29 Schoell, IX, 68–71.
B. AFTER 1848
It would not be true to say that imperfect wording of treaties no longer serves to create violation, but it is an obsolescent form of intentional breach. States in these days struggle for stability rather than temporary diplomatic advantages. Disputes over the wording of their engagements occur, but ordinarily they are honest disputes and are settled by negotiations, court or arbitral interpretation. The controversy over the Panama Canal tolls exemption even gives an instance of settlement of such a dispute by legislative action before any possible violation; for in essence the difference was whether the treaty stipulation of equal treatment "to all nations" was intended to include or exclude the United States. Both the opinion of the President and the testimony of surviving negotiators pointed to an original intention to include the United States, and Congress accepted that view. Imperfect wording of treaties at present most frequently occurs in the relations between states of different civilizations, especially those with nonoccidental languages.

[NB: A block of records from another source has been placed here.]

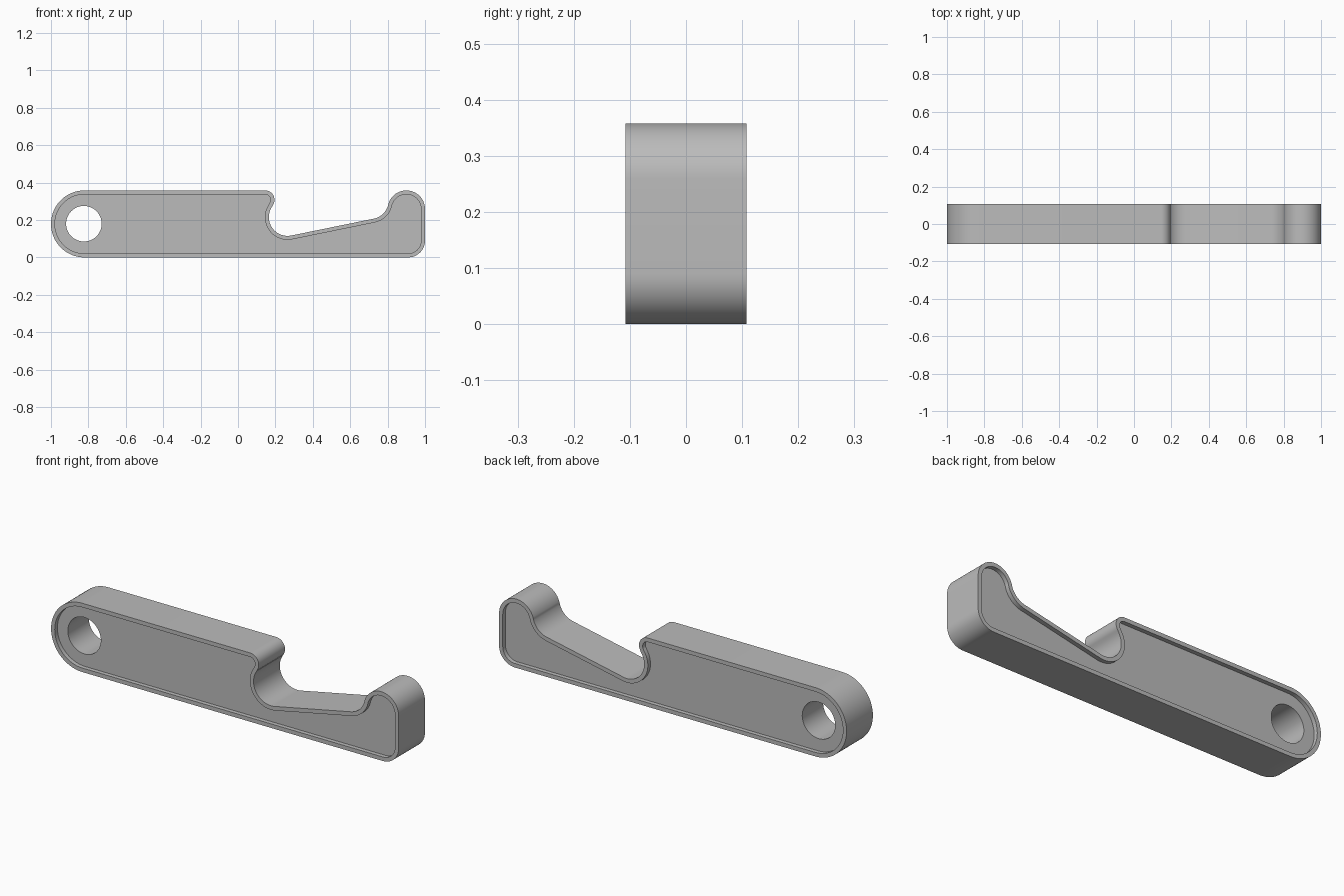
import bpy
import bmesh
from math import cos, sin, radians, pi

cube = bpy.data.objects.get("Cube")
if cube:
    bpy.data.objects.remove(cube, do_unlink=True)

HALF = 0.108      # half thickness
RIM = 0.021       # rim width
DEPTH = 0.022     # recess depth on each side

# Outline as tangent arcs: centre x, centre z, radius, start and end angle.
# Arcs run counter-clockwise on rounded corners, clockwise in hollows.
ARCS = [
    (-0.821, 0.179, 0.179, 90, 270),      # rounded grip end
    (0.91, 0.09, 0.09, 270, 360),         # bottom corner
    (0.9, 0.258, 0.1, 0, 166),            # end knob
    (0.706, 0.305, 0.1, -14, -78.5),      # hollow before the knob
    (0.265, 0.215, 0.1, -78.5, -218),     # hook notch
    (0.145, 0.308, 0.05, -38, 90),        # notch lip
]


def outline(inset):
    points = []
    for cx, cz, r, a0, a1 in ARCS:
        radius = r - inset if a1 > a0 else r + inset
        n = max(8, int(abs(a1 - a0) / 5))
        for i in range(n + 1):
            a = radians(a0 + (a1 - a0) * i / n)
            points.append((cx + radius * cos(a), cz + radius * sin(a)))
    return points


def circle(cx, cz, r, n=64):
    return [(cx + r * cos(2 * pi * i / n), cz + r * sin(2 * pi * i / n)) for i in range(n)]


def add_loop(bm, points, y):
    return [bm.verts.new((x, y, z)) for x, z in points]


def bridge(bm, a, b):
    for i in range(len(a)):
        j = (i + 1) % len(a)
        bm.faces.new((a[i], a[j], b[j], b[i]))


bm = bmesh.new()
rims, holes = [], []
for side in (-1, 1):
    # Raised rim and recessed panel pierced by the hole
    outer = add_loop(bm, outline(0), side * HALF)
    inner = add_loop(bm, outline(RIM), side * HALF)
    floor = add_loop(bm, outline(RIM), side * (HALF - DEPTH))
    hole = add_loop(bm, circle(-0.824, 0.18, 0.095), side * (HALF - DEPTH))
    bridge(bm, outer, inner)
    bridge(bm, inner, floor)
    edges = []
    for loop in (floor, hole):
        for i, v in enumerate(loop):
            w = loop[(i + 1) % len(loop)]
            edges.append(bm.edges.get((v, w)) or bm.edges.new((v, w)))
    bmesh.ops.triangle_fill(bm, edges=edges, use_beauty=True, normal=(0, side, 0))
    rims.append(outer)
    holes.append(hole)

# Outer wall and hole wall
bridge(bm, *rims)
bridge(bm, *holes)
bmesh.ops.recalc_face_normals(bm, faces=bm.faces[:])

mesh = bpy.data.meshes.new("hooked_lever")
bm.to_mesh(mesh)
bm.free()
lever = bpy.data.objects.new("hooked_lever", mesh)
bpy.context.collection.objects.link(lever)

# Single grey finish
grey = bpy.data.materials.new("plain_grey")
grey.use_nodes = True
colour = (0.5, 0.5, 0.5, 1)
grey.diffuse_color = colour
grey.node_tree.nodes["Principled BSDF"].inputs["Base Color"].default_value = colour
mesh.materials.append(grey)

bpy.ops.object.select_all(action="DESELECT")
lever.select_set(True)
bpy.context.view_layer.objects.active = lever
bpy.ops.object.shade_smooth_by_angle(angle=radians(30))
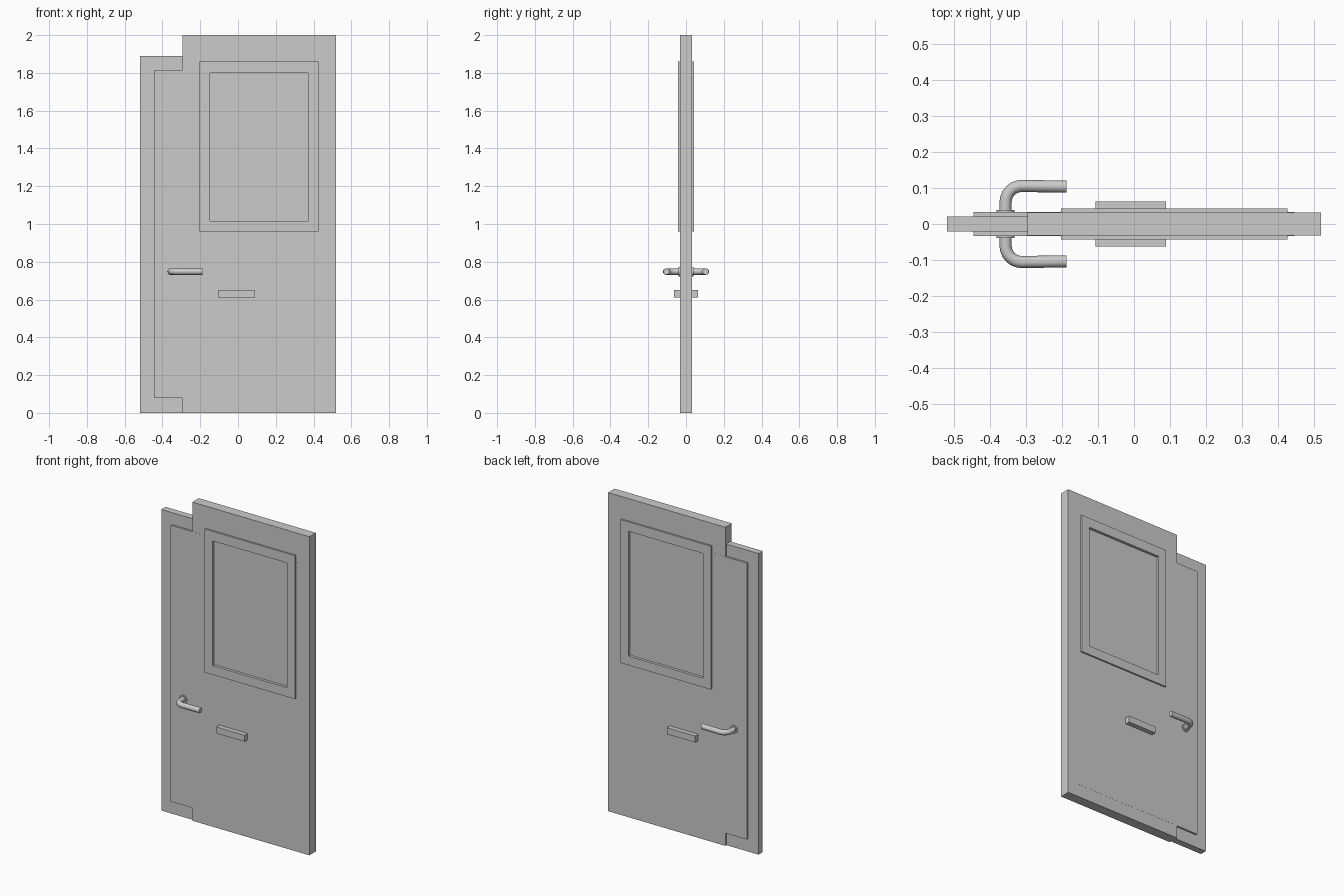
import bpy
from math import sin, cos, pi
from mathutils import Matrix

if "Cube" in bpy.data.objects:
    bpy.data.objects.remove(bpy.data.objects["Cube"])


def box(name, x0, x1, z0, z1, half, y0=None):
    """Box spanning x0..x1, z0..z1 and y -half..half (or y0..half)."""
    y0 = -half if y0 is None else y0
    bpy.ops.mesh.primitive_cube_add(size=1)
    ob = bpy.context.object
    ob.name = name
    ob.data.transform(Matrix.Translation(((x0 + x1) / 2, (y0 + half) / 2, (z0 + z1) / 2))
                      @ Matrix.Diagonal((x1 - x0, half - y0, z1 - z0, 1)))
    return ob


def cut(ob, cutter):
    mod = ob.modifiers.new("opening", 'BOOLEAN')
    mod.object, mod.solver = cutter, 'EXACT'
    bpy.context.view_layer.objects.active = ob
    bpy.ops.object.modifier_apply(modifier=mod.name)


# Door leaf, thin proud centre panel and raised window frame
leaf = box("door_leaf", -0.295, 0.518, 0, 2, 0.032)
panel = box("centre_panel", -0.445, 0.445, 0.08, 1.815, 0.0326)
frame = box("window_frame", -0.203, 0.425, 0.96, 1.86, 0.043)

# Window opening through all three, closed by the pane
opening = box("window_cutter", -0.148, 0.37, 1.017, 1.80, 0.2)
for part in (leaf, panel, frame):
    cut(part, opening)
bpy.data.objects.remove(opening)
box("window_pane", -0.15, 0.372, 1.015, 1.802, 0.026)

# Thinner, shorter strip on the latch edge
box("latch_strip", -0.518, -0.29, 0, 1.89, 0.021)

# Handle path: out from the door, round bend, then along x
hx, hz, reach, bend = -0.356, 0.748, 0.1055, 0.045
path = [(hx, 0.02)]
path += [(hx + bend - bend * cos(a), reach - bend + bend * sin(a))
         for a in (i * pi / 12 for i in range(7))]
path += [(-0.187, reach - 0.002)]

for side, label in ((-1, "front"), (1, "back")):
    # Letter plate
    lo, hi = sorted((side * 0.03, side * 0.0625))
    box(label + "_letter_plate", -0.107, 0.089, 0.61, 0.651, hi, lo)

    # Lever handle as a bevelled curve turned to mesh
    curve = bpy.data.curves.new(label + "_handle", 'CURVE')
    curve.dimensions = '3D'
    curve.bevel_depth, curve.bevel_resolution = 0.0168, 4
    curve.use_fill_caps = True
    spline = curve.splines.new('POLY')
    spline.points.add(len(path) - 1)
    for p, (x, y) in zip(spline.points, path):
        p.co = (x, side * y, hz, 1)
    handle = bpy.data.objects.new(label + "_handle", curve)
    bpy.context.collection.objects.link(handle)
    bpy.ops.object.select_all(action='DESELECT')
    handle.select_set(True)
    bpy.context.view_layer.objects.active = handle
    bpy.ops.object.convert(target='MESH')
    bpy.ops.object.shade_smooth_by_angle(angle=0.7)

    # Round plate at the handle root
    bpy.ops.mesh.primitive_cylinder_add(vertices=24, radius=0.025, depth=0.009,
                                        location=(hx, side * 0.0345, hz),
                                        rotation=(pi / 2, 0, 0))
    bpy.context.object.name = label + "_handle_rose"
    bpy.ops.object.shade_smooth_by_angle(angle=0.7)
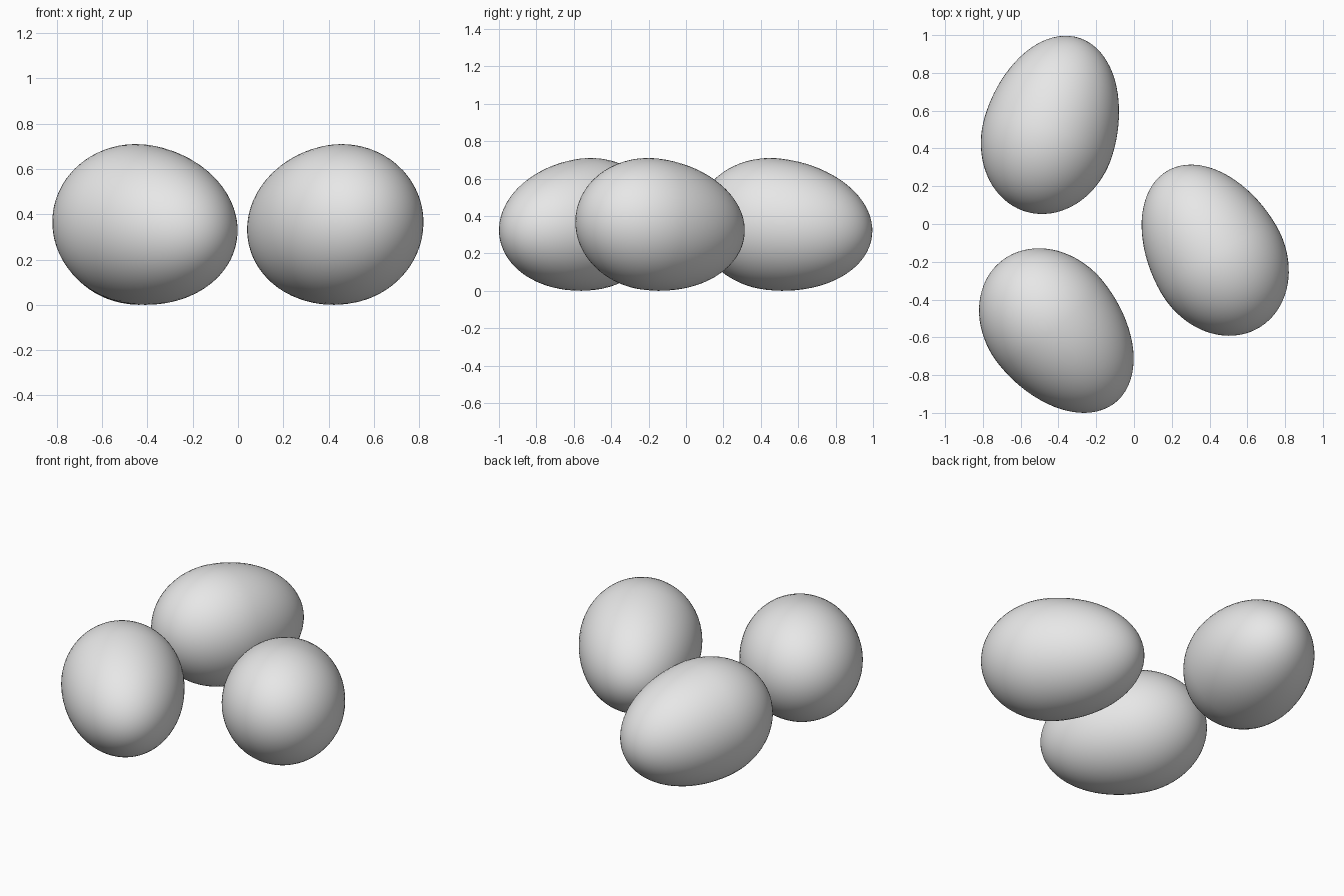
import bpy
from math import radians, cos, sin
from mathutils import Vector

if "Cube" in bpy.data.objects:
    bpy.data.objects.remove(bpy.data.objects["Cube"], do_unlink=True)

RADIUS, BLUNT, POINTED = 0.353, 0.42, 0.545   # girth and the two end lengths
TILT = radians(6.5)                           # the pointed end dips as the egg rests

shell = bpy.data.materials.new("shell_grey")
shell.use_nodes = True
COLOUR = (0.8, 0.8, 0.8, 1)
shell.diffuse_color = COLOUR
shell.node_tree.nodes["Principled BSDF"].inputs["Base Color"].default_value = COLOUR


def egg(name, x, y, heading):
    """Egg lying on its side, pointed end towards the heading in degrees."""
    bpy.ops.mesh.primitive_uv_sphere_add(segments=64, ring_count=40, radius=1)
    ob = bpy.context.object
    ob.name = name
    for v in ob.data.vertices:
        v.co.x *= RADIUS
        v.co.y *= RADIUS
        v.co.z *= POINTED if v.co.z > 0 else BLUNT
    a = radians(heading)
    axis = Vector((cos(a) * cos(TILT), sin(a) * cos(TILT), -sin(TILT)))
    ob.data.transform(axis.to_track_quat("Z", "Y").to_matrix().to_4x4())
    # Rest the egg on the ground
    ob.location = (x, y, -min(v.co.z for v in ob.data.vertices))
    ob.data.materials.append(shell)
    bpy.ops.object.shade_smooth()


egg("back_egg", -0.452, 0.467, 73)
egg("front_egg", -0.44, -0.523, -51)
egg("left_egg", 0.449, -0.188, 120)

12. On July 3, 1880, was signed the convention of Madrid to regulate protection in Morocco. Of this treaty the Arabic original is alone recognized by the Moorish Government, as being that signed for the Sultan. Literally translated, this says in Article 5: “They [the foreign representatives] have no right to employ even one Moorish subject against whom there is a claim (daawah)”; and further on in paragraph 4: “No protection shall be given to anyone who is under prosecution (jarîmah) before the sentence is given by the authorities of the country.” As nearly as it can be translated, daâwah sharâîah (or, as it is more commonly called, daawah only) means a civil case, and jarîmah a criminal one. In the English text of the treaty (translated from the French original) the sentence quoted above read: “They shall not be permitted to employ any subject of Morocco who is under prosecution,” and, “The right of protection shall not be exercised toward persons under prosecution for an offense or crime,” etc. From this the Moors argue, with a good show of right, that no one under prosecution, whether the suit be civil or criminal, can be protected by a foreign power, the fact being that they do not know the distinction between them that we do, and that according to their copy of the treaty, both civil and criminal cases prevent protection.30
30 Budgett Meakin, The Moorish Empire, 228 note; Treaties, Conventions, etc., 1776–1909, 1223; Treaties in Force, 563.